WHAT THE EXERCISE ASKS: Your output should repeat each record below with no differences.

RECORDED INFORMATION:
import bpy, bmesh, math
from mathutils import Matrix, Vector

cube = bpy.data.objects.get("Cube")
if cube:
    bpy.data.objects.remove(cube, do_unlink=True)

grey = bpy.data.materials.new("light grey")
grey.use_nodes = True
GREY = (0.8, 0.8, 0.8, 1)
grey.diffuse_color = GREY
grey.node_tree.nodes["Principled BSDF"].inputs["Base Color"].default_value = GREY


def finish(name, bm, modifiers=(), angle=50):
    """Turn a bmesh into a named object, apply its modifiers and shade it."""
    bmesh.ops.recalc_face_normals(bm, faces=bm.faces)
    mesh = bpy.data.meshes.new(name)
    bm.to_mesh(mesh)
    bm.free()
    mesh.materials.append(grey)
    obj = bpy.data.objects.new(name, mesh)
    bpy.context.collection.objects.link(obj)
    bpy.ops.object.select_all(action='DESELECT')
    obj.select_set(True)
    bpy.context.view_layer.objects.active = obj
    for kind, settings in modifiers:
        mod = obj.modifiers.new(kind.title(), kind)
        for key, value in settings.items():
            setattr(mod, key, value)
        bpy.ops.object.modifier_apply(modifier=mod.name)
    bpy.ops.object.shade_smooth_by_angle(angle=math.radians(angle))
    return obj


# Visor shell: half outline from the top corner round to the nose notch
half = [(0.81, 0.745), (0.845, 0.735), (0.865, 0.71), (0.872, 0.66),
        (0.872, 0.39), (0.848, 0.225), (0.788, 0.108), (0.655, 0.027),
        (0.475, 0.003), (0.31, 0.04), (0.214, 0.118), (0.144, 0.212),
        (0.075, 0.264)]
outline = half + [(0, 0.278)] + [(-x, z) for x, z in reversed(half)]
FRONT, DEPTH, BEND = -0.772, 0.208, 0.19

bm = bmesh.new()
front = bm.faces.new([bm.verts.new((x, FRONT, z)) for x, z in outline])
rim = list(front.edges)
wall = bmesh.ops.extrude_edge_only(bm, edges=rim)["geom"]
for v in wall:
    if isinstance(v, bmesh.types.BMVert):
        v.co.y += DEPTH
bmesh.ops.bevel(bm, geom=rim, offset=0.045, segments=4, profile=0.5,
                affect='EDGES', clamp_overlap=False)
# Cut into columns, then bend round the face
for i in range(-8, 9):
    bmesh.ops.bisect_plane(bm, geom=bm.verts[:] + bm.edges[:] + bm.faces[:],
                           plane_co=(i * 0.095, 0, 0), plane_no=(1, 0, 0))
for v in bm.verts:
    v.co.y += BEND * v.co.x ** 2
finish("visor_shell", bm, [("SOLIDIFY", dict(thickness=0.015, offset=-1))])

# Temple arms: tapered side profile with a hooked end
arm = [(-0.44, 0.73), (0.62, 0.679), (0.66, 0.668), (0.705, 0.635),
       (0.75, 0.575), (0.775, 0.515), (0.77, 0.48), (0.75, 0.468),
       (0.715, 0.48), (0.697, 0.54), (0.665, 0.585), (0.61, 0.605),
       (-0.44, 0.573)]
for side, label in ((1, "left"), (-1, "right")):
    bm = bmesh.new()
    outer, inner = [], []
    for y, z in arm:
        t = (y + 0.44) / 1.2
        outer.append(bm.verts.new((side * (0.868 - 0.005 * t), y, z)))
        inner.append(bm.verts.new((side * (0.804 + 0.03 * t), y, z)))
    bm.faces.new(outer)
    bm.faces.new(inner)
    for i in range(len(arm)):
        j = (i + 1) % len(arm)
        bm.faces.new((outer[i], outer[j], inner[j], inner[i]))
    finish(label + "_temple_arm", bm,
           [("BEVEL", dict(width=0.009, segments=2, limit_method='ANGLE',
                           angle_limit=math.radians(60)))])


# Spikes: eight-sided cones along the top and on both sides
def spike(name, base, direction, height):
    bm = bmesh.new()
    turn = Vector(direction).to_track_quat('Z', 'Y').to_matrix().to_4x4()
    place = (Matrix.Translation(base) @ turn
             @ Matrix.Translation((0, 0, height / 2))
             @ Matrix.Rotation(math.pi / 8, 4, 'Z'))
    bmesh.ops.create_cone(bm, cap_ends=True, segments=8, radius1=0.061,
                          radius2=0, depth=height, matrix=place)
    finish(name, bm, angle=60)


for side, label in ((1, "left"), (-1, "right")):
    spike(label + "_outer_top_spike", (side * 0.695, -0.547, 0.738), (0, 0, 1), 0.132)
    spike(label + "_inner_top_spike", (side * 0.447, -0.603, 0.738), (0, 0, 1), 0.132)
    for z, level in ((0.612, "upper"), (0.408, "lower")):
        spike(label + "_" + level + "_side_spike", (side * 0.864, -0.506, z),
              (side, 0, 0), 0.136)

EXERCISE OUTPUT:
import bpy, bmesh, math
from mathutils import Matrix, Vector

cube = bpy.data.objects.get("Cube")
if cube:
    bpy.data.objects.remove(cube, do_unlink=True)

grey = bpy.data.materials.new("light grey")
grey.use_nodes = True
GREY = (0.8, 0.8, 0.8, 1)
grey.diffuse_color = GREY
grey.node_tree.nodes["Principled BSDF"].inputs["Base Color"].default_value = GREY


def finish(name, bm, modifiers=(), angle=50):
    """Turn a bmesh into a named object, apply its modifiers and shade it."""
    bmesh.ops.recalc_face_normals(bm, faces=bm.faces)
    mesh = bpy.data.meshes.new(name)
    bm.to_mesh(mesh)
    bm.free()
    mesh.materials.append(grey)
    obj = bpy.data.objects.new(name, mesh)
    bpy.context.collection.objects.link(obj)
    bpy.ops.object.select_all(action='DESELECT')
    obj.select_set(True)
    bpy.context.view_layer.objects.active = obj
    for kind, settings in modifiers:
        mod = obj.modifiers.new(kind.title(), kind)
        for key, value in settings.items():
            setattr(mod, key, value)
        bpy.ops.object.modifier_apply(modifier=mod.name)
    bpy.ops.object.shade_smooth_by_angle(angle=math.radians(angle))
    return obj


# Visor shell: half outline from the top corner round to the nose notch
half = [(0.81, 0.745), (0.845, 0.735), (0.865, 0.71), (0.872, 0.66),
        (0.872, 0.39), (0.848, 0.225), (0.788, 0.108), (0.655, 0.027),
        (0.475, 0.003), (0.31, 0.04), (0.214, 0.118), (0.144, 0.212),
        (0.075, 0.264)]
outline = half + [(0, 0.278)] + [(-x, z) for x, z in reversed(half)]
FRONT, DEPTH, BEND = -0.772, 0.208, 0.19

bm = bmesh.new()
front = bm.faces.new([bm.verts.new((x, FRONT, z)) for x, z in outline])
rim = list(front.edges)
wall = bmesh.ops.extrude_edge_only(bm, edges=rim)["geom"]
for v in wall:
    if isinstance(v, bmesh.types.BMVert):
        v.co.y += DEPTH
bmesh.ops.bevel(bm, geom=rim, offset=0.045, segments=4, profile=0.5,
                affect='EDGES', clamp_overlap=False)
# Cut into columns, then bend round the face
for i in range(-8, 9):
    bmesh.ops.bisect_plane(bm, geom=bm.verts[:] + bm.edges[:] + bm.faces[:],
                           plane_co=(i * 0.095, 0, 0), plane_no=(1, 0, 0))
for v in bm.verts:
    v.co.y += BEND * v.co.x ** 2
finish("visor_shell", bm, [("SOLIDIFY", dict(thickness=0.015, offset=-1))])

# Temple arms: tapered side profile with a hooked end
arm = [(-0.44, 0.73), (0.62, 0.679), (0.66, 0.668), (0.705, 0.635),
       (0.75, 0.575), (0.775, 0.515), (0.77, 0.48), (0.75, 0.468),
       (0.715, 0.48), (0.697, 0.54), (0.665, 0.585), (0.61, 0.605),
       (-0.44, 0.573)]
for side, label in ((1, "left"), (-1, "right")):
    bm = bmesh.new()
    outer, inner = [], []
    for y, z in arm:
        t = (y + 0.44) / 1.2
        outer.append(bm.verts.new((side * (0.868 - 0.005 * t), y, z)))
        inner.append(bm.verts.new((side * (0.804 + 0.03 * t), y, z)))
    bm.faces.new(outer)
    bm.faces.new(inner)
    for i in range(len(arm)):
        j = (i + 1) % len(arm)
        bm.faces.new((outer[i], outer[j], inner[j], inner[i]))
    finish(label + "_temple_arm", bm,
           [("BEVEL", dict(width=0.009, segments=2, limit_method='ANGLE',
                           angle_limit=math.radians(60)))])


# Spikes: eight-sided cones along the top and on both sides
def spike(name, base, direction, height):
    bm = bmesh.new()
    turn = Vector(direction).to_track_quat('Z', 'Y').to_matrix().to_4x4()
    place = (Matrix.Translation(base) @ turn
             @ Matrix.Translation((0, 0, height / 2))
             @ Matrix.Rotation(math.pi / 8, 4, 'Z'))
    bmesh.ops.create_cone(bm, cap_ends=True, segments=8, radius1=0.061,
                          radius2=0, depth=height, matrix=place)
    finish(name, bm, angle=60)


for side, label in ((1, "left"), (-1, "right")):
    spike(label + "_outer_top_spike", (side * 0.695, -0.547, 0.738), (0, 0, 1), 0.132)
    spike(label + "_inner_top_spike", (side * 0.447, -0.603, 0.738), (0, 0, 1), 0.132)
    for z, level in ((0.612, "upper"), (0.408, "lower")):
        spike(label + "_" + level + "_side_spike", (side * 0.864, -0.506, z),
              (side, 0, 0), 0.136)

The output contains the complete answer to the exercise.